Collected data entries:

########################################

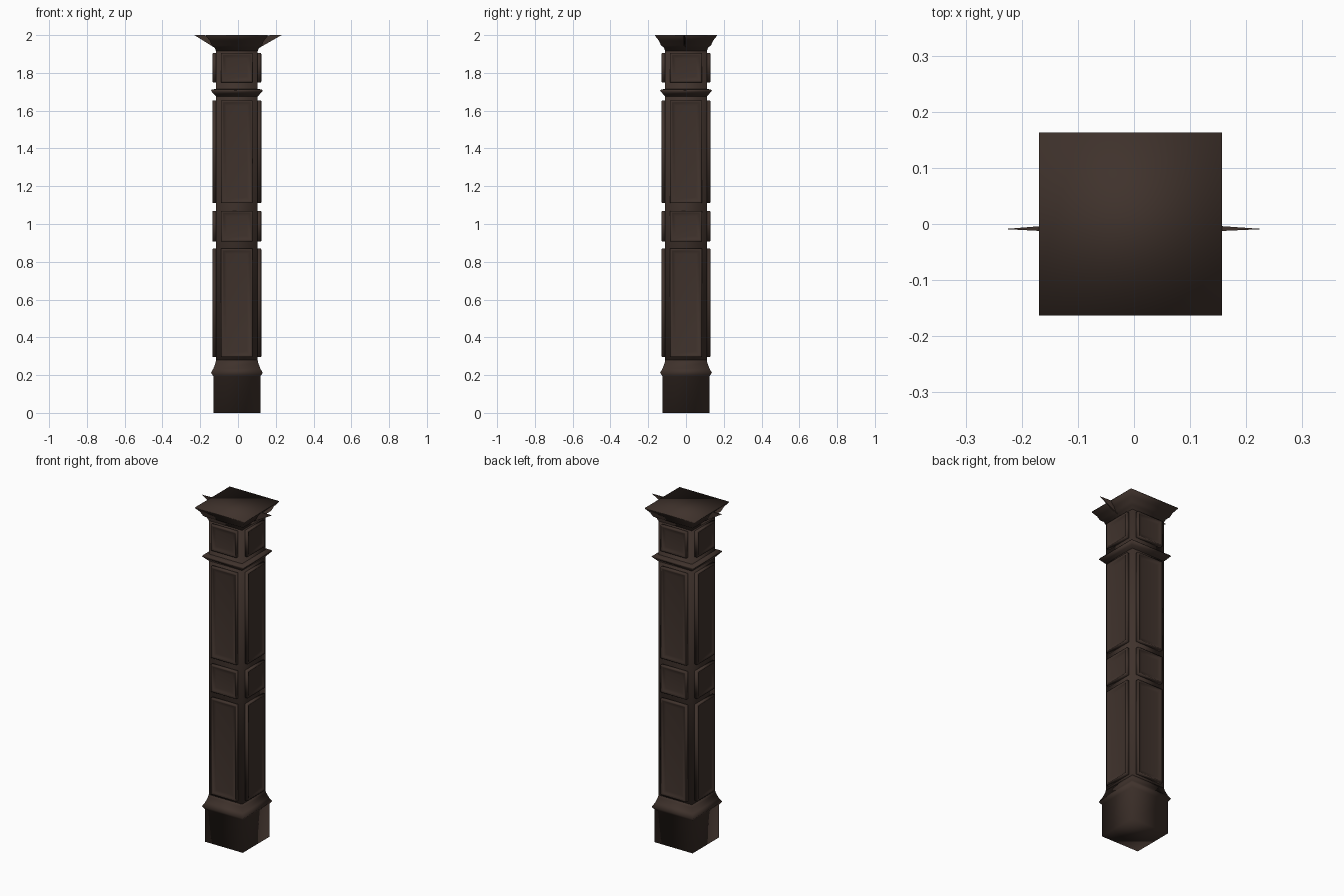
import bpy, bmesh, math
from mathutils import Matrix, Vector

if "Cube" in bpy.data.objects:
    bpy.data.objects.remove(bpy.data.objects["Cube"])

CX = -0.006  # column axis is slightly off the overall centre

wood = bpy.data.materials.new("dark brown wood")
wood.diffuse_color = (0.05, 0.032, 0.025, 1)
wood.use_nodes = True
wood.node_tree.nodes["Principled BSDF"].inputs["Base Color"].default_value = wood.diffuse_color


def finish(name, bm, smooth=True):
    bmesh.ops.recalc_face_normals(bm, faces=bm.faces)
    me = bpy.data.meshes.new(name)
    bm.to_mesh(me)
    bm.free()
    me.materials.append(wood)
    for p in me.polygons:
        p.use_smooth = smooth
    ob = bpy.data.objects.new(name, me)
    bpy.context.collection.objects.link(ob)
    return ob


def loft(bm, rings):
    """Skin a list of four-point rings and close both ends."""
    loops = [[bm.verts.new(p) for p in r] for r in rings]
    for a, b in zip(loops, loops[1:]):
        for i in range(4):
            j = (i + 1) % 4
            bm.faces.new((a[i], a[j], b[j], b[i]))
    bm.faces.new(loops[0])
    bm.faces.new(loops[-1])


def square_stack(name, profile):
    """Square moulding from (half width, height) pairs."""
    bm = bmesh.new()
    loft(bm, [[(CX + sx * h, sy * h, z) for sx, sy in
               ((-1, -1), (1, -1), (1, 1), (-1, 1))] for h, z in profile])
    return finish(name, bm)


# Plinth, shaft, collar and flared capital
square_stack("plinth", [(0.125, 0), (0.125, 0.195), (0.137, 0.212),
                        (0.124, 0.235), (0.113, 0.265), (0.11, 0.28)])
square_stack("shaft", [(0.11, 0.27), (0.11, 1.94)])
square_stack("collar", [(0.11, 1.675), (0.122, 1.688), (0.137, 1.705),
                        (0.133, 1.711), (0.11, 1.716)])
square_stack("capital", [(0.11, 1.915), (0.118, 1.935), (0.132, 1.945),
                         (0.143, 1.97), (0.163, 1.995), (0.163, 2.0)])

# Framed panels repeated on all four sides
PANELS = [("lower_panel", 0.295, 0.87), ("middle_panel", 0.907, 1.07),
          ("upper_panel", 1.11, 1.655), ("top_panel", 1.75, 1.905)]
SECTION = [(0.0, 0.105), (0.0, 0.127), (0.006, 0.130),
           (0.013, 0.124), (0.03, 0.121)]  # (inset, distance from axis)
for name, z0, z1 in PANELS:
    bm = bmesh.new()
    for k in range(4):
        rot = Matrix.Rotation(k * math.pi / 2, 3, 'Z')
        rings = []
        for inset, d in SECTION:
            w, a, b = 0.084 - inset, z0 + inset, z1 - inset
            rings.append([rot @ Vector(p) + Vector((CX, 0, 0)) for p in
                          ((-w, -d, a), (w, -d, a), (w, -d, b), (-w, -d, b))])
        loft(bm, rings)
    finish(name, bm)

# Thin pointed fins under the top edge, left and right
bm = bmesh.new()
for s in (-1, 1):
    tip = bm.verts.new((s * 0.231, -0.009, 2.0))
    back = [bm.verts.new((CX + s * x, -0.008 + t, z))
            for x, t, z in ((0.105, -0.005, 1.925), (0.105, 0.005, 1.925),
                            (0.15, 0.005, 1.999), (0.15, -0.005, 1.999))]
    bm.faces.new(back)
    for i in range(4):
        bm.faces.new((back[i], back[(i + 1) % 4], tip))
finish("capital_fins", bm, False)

########################################

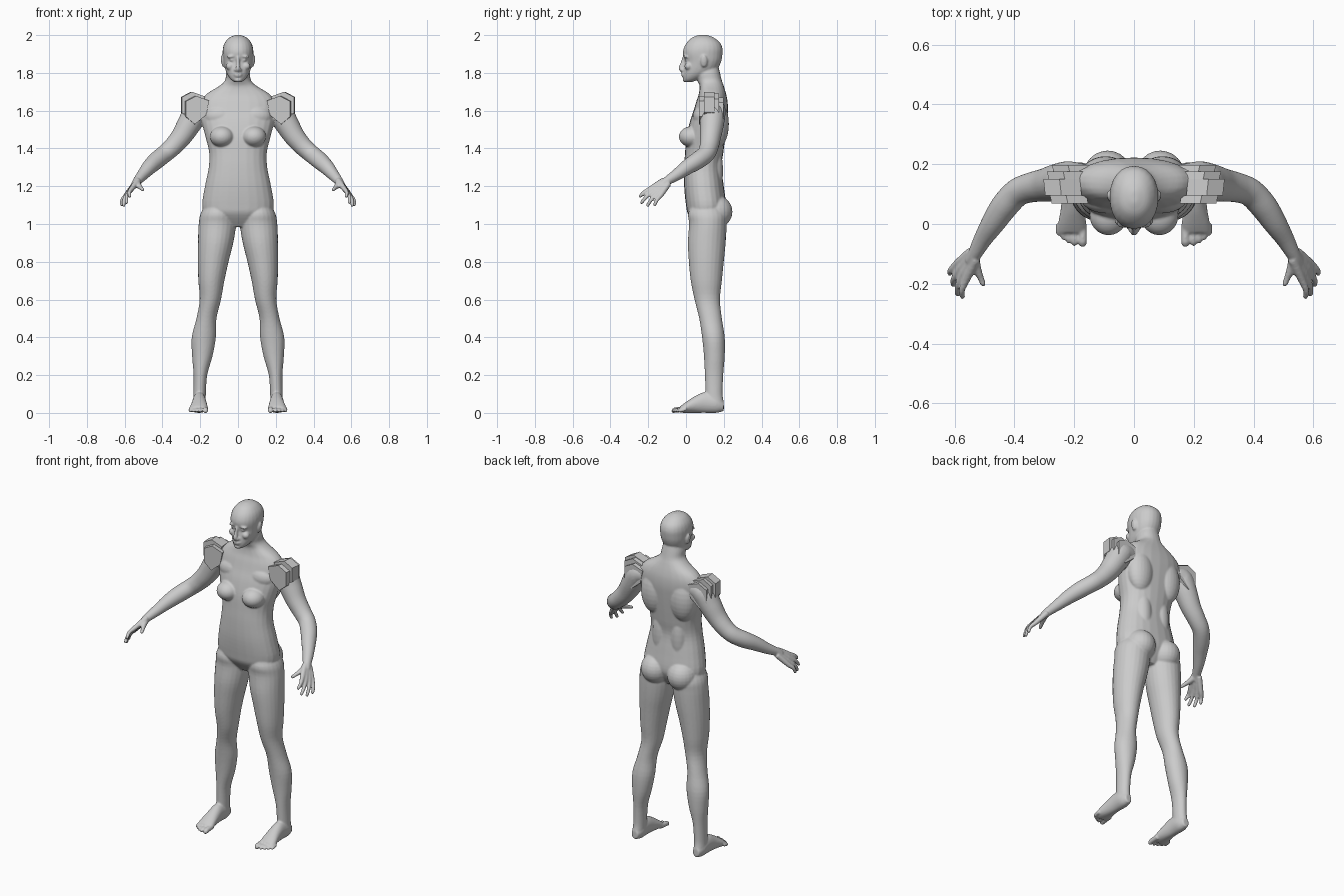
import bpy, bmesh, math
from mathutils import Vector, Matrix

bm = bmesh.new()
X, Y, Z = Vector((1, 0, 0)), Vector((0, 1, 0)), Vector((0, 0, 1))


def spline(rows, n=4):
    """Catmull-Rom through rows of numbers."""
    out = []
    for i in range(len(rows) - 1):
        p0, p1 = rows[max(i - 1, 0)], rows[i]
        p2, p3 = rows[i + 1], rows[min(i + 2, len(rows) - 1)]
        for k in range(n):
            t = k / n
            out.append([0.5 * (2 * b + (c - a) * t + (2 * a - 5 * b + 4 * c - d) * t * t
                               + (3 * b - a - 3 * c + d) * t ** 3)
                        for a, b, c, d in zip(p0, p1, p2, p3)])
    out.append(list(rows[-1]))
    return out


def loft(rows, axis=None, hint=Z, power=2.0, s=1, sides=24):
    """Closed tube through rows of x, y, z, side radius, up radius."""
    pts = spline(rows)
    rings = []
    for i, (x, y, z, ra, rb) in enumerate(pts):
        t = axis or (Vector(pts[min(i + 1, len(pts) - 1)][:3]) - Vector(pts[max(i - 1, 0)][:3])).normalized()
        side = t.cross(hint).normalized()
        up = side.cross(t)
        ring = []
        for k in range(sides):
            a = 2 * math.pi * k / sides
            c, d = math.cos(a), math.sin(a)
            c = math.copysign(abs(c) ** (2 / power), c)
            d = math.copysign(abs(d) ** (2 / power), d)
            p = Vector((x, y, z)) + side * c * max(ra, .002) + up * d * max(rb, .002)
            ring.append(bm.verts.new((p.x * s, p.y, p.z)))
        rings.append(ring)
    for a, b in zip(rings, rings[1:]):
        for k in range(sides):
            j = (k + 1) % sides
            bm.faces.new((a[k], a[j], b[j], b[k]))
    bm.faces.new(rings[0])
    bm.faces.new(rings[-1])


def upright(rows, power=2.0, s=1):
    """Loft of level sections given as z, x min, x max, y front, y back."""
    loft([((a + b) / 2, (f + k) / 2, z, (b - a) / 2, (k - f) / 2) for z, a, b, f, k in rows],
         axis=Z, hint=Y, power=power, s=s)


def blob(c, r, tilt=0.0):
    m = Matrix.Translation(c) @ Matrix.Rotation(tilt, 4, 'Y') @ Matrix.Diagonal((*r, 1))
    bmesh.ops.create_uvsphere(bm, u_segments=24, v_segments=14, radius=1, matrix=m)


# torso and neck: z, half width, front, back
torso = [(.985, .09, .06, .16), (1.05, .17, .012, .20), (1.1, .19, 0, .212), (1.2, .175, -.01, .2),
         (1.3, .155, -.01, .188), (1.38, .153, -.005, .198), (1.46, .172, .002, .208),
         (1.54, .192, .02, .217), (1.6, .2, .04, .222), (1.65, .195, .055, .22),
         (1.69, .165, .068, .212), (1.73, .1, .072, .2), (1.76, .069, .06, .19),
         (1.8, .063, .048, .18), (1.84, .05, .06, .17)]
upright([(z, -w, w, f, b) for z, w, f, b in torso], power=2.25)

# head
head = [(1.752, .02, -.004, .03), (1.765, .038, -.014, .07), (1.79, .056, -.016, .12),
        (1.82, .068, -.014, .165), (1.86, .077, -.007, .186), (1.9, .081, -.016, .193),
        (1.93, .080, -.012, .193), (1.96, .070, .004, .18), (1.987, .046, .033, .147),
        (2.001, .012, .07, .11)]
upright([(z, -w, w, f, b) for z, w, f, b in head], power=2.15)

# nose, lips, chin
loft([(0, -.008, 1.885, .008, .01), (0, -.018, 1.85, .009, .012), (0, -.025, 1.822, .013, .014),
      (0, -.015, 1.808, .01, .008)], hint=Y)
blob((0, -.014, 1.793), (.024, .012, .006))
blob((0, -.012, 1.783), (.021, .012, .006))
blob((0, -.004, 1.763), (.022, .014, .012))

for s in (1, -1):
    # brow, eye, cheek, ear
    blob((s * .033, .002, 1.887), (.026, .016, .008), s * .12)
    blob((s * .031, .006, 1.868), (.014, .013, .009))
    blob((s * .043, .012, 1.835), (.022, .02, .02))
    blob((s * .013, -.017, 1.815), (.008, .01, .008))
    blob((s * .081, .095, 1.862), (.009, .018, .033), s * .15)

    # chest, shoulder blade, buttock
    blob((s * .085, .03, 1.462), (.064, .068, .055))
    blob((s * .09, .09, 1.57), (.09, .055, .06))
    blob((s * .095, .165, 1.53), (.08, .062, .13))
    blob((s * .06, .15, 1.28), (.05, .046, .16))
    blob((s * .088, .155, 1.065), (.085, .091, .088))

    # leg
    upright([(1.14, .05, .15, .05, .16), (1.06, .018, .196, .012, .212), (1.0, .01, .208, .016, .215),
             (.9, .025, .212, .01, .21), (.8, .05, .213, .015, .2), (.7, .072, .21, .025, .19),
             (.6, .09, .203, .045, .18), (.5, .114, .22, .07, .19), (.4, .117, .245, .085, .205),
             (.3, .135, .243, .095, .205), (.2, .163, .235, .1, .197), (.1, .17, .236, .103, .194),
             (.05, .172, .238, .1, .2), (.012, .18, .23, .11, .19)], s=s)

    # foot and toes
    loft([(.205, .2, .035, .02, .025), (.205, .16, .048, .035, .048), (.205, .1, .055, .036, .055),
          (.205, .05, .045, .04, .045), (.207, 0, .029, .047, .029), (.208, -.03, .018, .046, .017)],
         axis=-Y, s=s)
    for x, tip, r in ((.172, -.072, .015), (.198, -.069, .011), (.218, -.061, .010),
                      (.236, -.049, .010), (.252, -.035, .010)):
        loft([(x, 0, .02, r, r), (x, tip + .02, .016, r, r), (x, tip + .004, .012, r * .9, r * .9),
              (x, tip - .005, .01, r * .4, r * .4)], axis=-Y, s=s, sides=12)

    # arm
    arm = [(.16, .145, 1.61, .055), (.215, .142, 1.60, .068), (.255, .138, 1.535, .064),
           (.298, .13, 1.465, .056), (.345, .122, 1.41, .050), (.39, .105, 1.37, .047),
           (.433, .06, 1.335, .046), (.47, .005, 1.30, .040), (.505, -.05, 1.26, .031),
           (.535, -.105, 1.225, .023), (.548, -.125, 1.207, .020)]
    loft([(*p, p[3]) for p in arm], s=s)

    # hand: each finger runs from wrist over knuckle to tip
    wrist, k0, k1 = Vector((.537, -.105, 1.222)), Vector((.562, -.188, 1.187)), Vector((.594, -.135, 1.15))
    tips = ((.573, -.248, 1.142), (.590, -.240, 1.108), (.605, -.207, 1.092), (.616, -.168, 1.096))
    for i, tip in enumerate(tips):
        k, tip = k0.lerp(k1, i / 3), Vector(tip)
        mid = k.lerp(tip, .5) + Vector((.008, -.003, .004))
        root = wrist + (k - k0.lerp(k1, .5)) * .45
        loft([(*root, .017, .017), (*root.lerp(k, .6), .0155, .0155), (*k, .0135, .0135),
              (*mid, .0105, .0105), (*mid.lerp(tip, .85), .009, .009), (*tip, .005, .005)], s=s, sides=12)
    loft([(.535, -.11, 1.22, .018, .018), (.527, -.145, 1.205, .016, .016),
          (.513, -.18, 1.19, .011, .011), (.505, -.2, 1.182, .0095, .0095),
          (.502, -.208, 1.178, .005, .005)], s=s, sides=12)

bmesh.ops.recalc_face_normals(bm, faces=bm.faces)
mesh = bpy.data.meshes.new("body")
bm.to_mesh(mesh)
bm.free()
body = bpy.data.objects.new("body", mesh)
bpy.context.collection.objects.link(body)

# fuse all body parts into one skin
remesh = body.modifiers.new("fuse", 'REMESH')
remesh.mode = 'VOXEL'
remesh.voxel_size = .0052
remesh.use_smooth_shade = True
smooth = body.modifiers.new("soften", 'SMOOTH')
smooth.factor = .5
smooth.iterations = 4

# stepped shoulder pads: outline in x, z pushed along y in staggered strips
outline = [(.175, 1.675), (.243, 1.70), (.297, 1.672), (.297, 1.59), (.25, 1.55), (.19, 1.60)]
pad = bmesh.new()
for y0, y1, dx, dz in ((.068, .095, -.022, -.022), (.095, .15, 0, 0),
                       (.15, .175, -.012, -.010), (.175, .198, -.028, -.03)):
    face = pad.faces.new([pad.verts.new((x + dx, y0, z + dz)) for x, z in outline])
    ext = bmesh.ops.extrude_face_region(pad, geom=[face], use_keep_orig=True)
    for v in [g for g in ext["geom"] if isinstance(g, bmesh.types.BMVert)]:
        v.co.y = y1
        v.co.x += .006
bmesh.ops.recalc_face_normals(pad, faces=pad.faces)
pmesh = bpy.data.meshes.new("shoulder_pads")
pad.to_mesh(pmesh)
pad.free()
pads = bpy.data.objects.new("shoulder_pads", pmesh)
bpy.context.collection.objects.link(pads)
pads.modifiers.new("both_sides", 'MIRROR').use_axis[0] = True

########################################

● What to produce: Using the data above, reproduce exactly the lines from the line that contains "bm.faces.new(loops[-1])" through the line that contains "(0.133, 1.711), (0.11, 1.716)])", including both.

● Task response:
    bm.faces.new(loops[-1])


def square_stack(name, profile):
    """Square moulding from (half width, height) pairs."""
    bm = bmesh.new()
    loft(bm, [[(CX + sx * h, sy * h, z) for sx, sy in
               ((-1, -1), (1, -1), (1, 1), (-1, 1))] for h, z in profile])
    return finish(name, bm)


# Plinth, shaft, collar and flared capital
square_stack("plinth", [(0.125, 0), (0.125, 0.195), (0.137, 0.212),
                        (0.124, 0.235), (0.113, 0.265), (0.11, 0.28)])
square_stack("shaft", [(0.11, 0.27), (0.11, 1.94)])
square_stack("collar", [(0.11, 1.675), (0.122, 1.688), (0.137, 1.705),
                        (0.133, 1.711), (0.11, 1.716)])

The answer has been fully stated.